Needy students in Britain were left sweating after a university and science minister surprisingly announced a cut in sponsorship set to take effect from next autumn. The move comes just after another department claimed it had lost control of its budget.
Universities and science minister David Willetts said in a shock announcement that the £150 million National Scholarship Programme (NSP) would be reduced to £50 million in the coming year. Providing awards worth £3,000 to undergraduates from households earning £25,000 or less, the scheme was due to remain in place next year and be replaced by a new £50 million scholarship scheme for postgraduates from 2015-16 under plans announced in June’s Spending Review.

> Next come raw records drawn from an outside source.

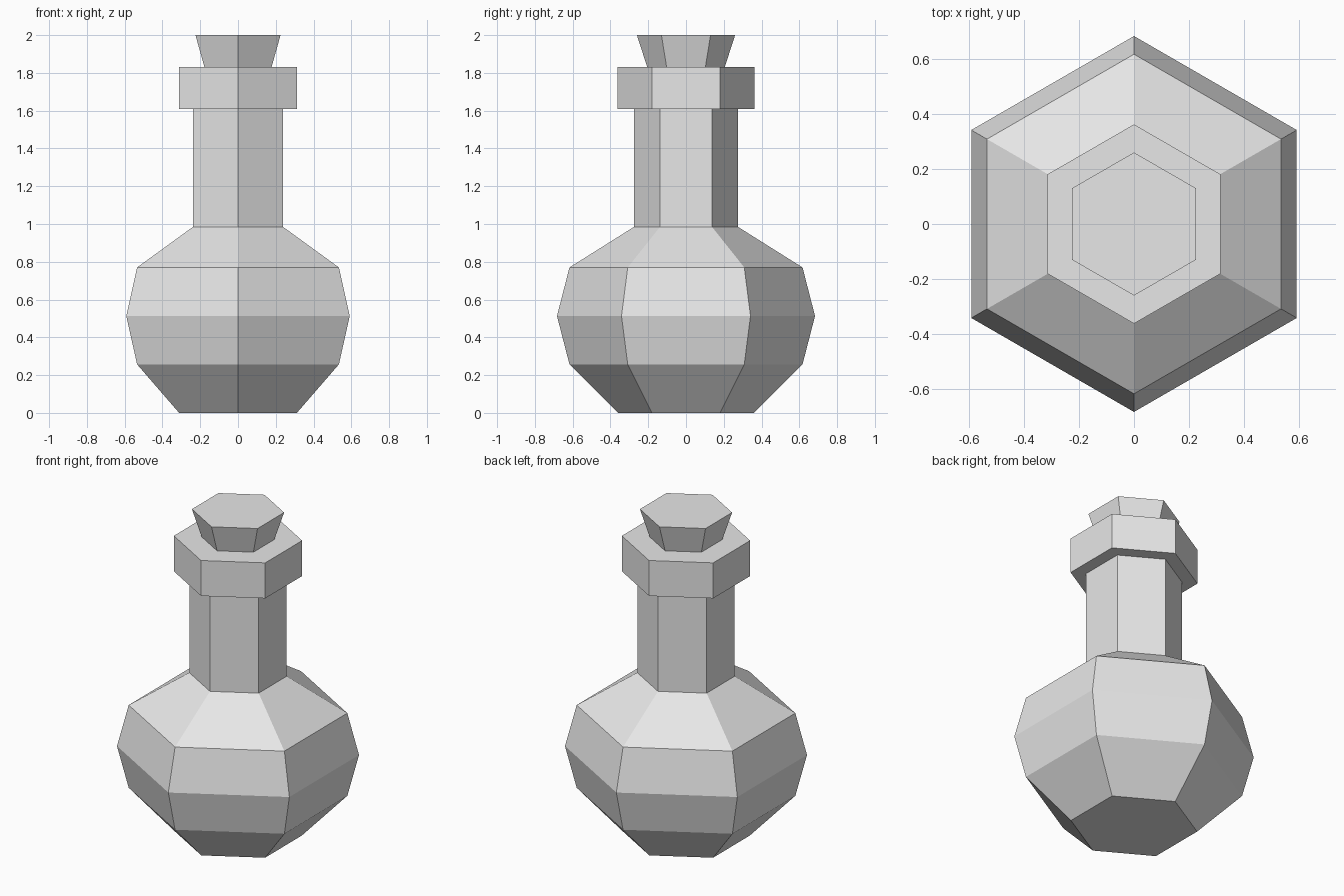
import bpy
import bmesh
from math import cos, sin, radians

cube = bpy.data.objects.get("Cube")
if cube:
    bpy.data.objects.remove(cube, do_unlink=True)

SIDES = 6

grey = bpy.data.materials.new("light grey")
grey.use_nodes = True
colour = (0.8, 0.8, 0.8, 1)
grey.diffuse_color = colour
grey.node_tree.nodes["Principled BSDF"].inputs["Base Color"].default_value = colour


def turned_part(name, profile):
    """Closed hexagonal solid from (radius, height) rings, corners on the y axis."""
    bm = bmesh.new()
    rings = []
    for radius, z in profile:
        angles = [radians(90 + 360 * i / SIDES) for i in range(SIDES)]
        rings.append([bm.verts.new((radius * cos(a), radius * sin(a), z)) for a in angles])
    for low, high in zip(rings, rings[1:]):
        for i in range(SIDES):
            j = (i + 1) % SIDES
            bm.faces.new((low[i], low[j], high[j], high[i]))
    bm.faces.new(rings[0][::-1])
    bm.faces.new(rings[-1])
    bmesh.ops.recalc_face_normals(bm, faces=bm.faces)
    mesh = bpy.data.meshes.new(name)
    bm.to_mesh(mesh)
    bm.free()
    mesh.materials.append(grey)
    obj = bpy.data.objects.new(name, mesh)
    bpy.context.collection.objects.link(obj)
    return obj


# Bulb, shoulder, neck and lip as one continuous profile
turned_part("bottle", [
    (0.36, 0), (0.617, 0.257), (0.683, 0.513), (0.617, 0.77),
    (0.275, 0.985), (0.275, 1.61), (0.362, 1.61), (0.362, 1.83),
])

# Flared stopper resting in the lip
turned_part("stopper", [(0.205, 1.83), (0.26, 2)])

Willetts said cuts would now come into effect from next autumn, with just £50 million available to potential applicants in a written statement to Parliament on 28 November. Support worth £2,000 will be received by students applying for the scheme in 2014-15 though the £1,000 cap on cash payments has been lifted. Students at post-1992 universities are among the biggest losers from the cuts, with allocations for the universities of Anglia Ruskin, Bedfordshire, Brighton, Central Lancashire, Derby, De Montfort and East London among those falling by more than £1 million next year. Les Ebdon, director of access, said the cuts were “disappointing”, but emphasized that spending by institutions from their higher fee income would not be reduced.
“It’s important to emphasize that the government contribution to the NSP is only a small part of the total financial support available to students,” he said.
According to Jack Grove of THE, universities will also be required to re-submit their access agreements to the Office for Fair Access, which were signed off in July, given the change in resources available to institutions. They have until 16 December to alter the agreements to reflect the lower NSP allocations.
Professor Ebdon added that he was “relieved” that the £332 million Student Opportunity Allocation – otherwise known as the “widening participation premium” – distributed by the Higher Education Funding Council for England for outreach work and educating poorer students – had not been cut.
A one-off £25 million to improve collaborative outreach among universities has also been announced in Mr. David’s statement. Head of AccessHE, which organizes collaborative outreach in London, Graeme Atherton, said that the new support is “extremely welcome”, calling for universities to “build on the collaborative networks that exist to avoid duplications and waste of resources”. The shock announcement on the NSP follows claims that the Department for Business, Innovation and Skills has “lost control of its budget” after a higher-than-expected number of taxpayer-backed entrants to private colleges, which are not subject to student number controls.
Mr. David in his statement said that the “decision was based on evaluation which has shown that there are more valuable ways of widening access and enlarging the choices students make about higher education through the negotiated access agreements of universities”.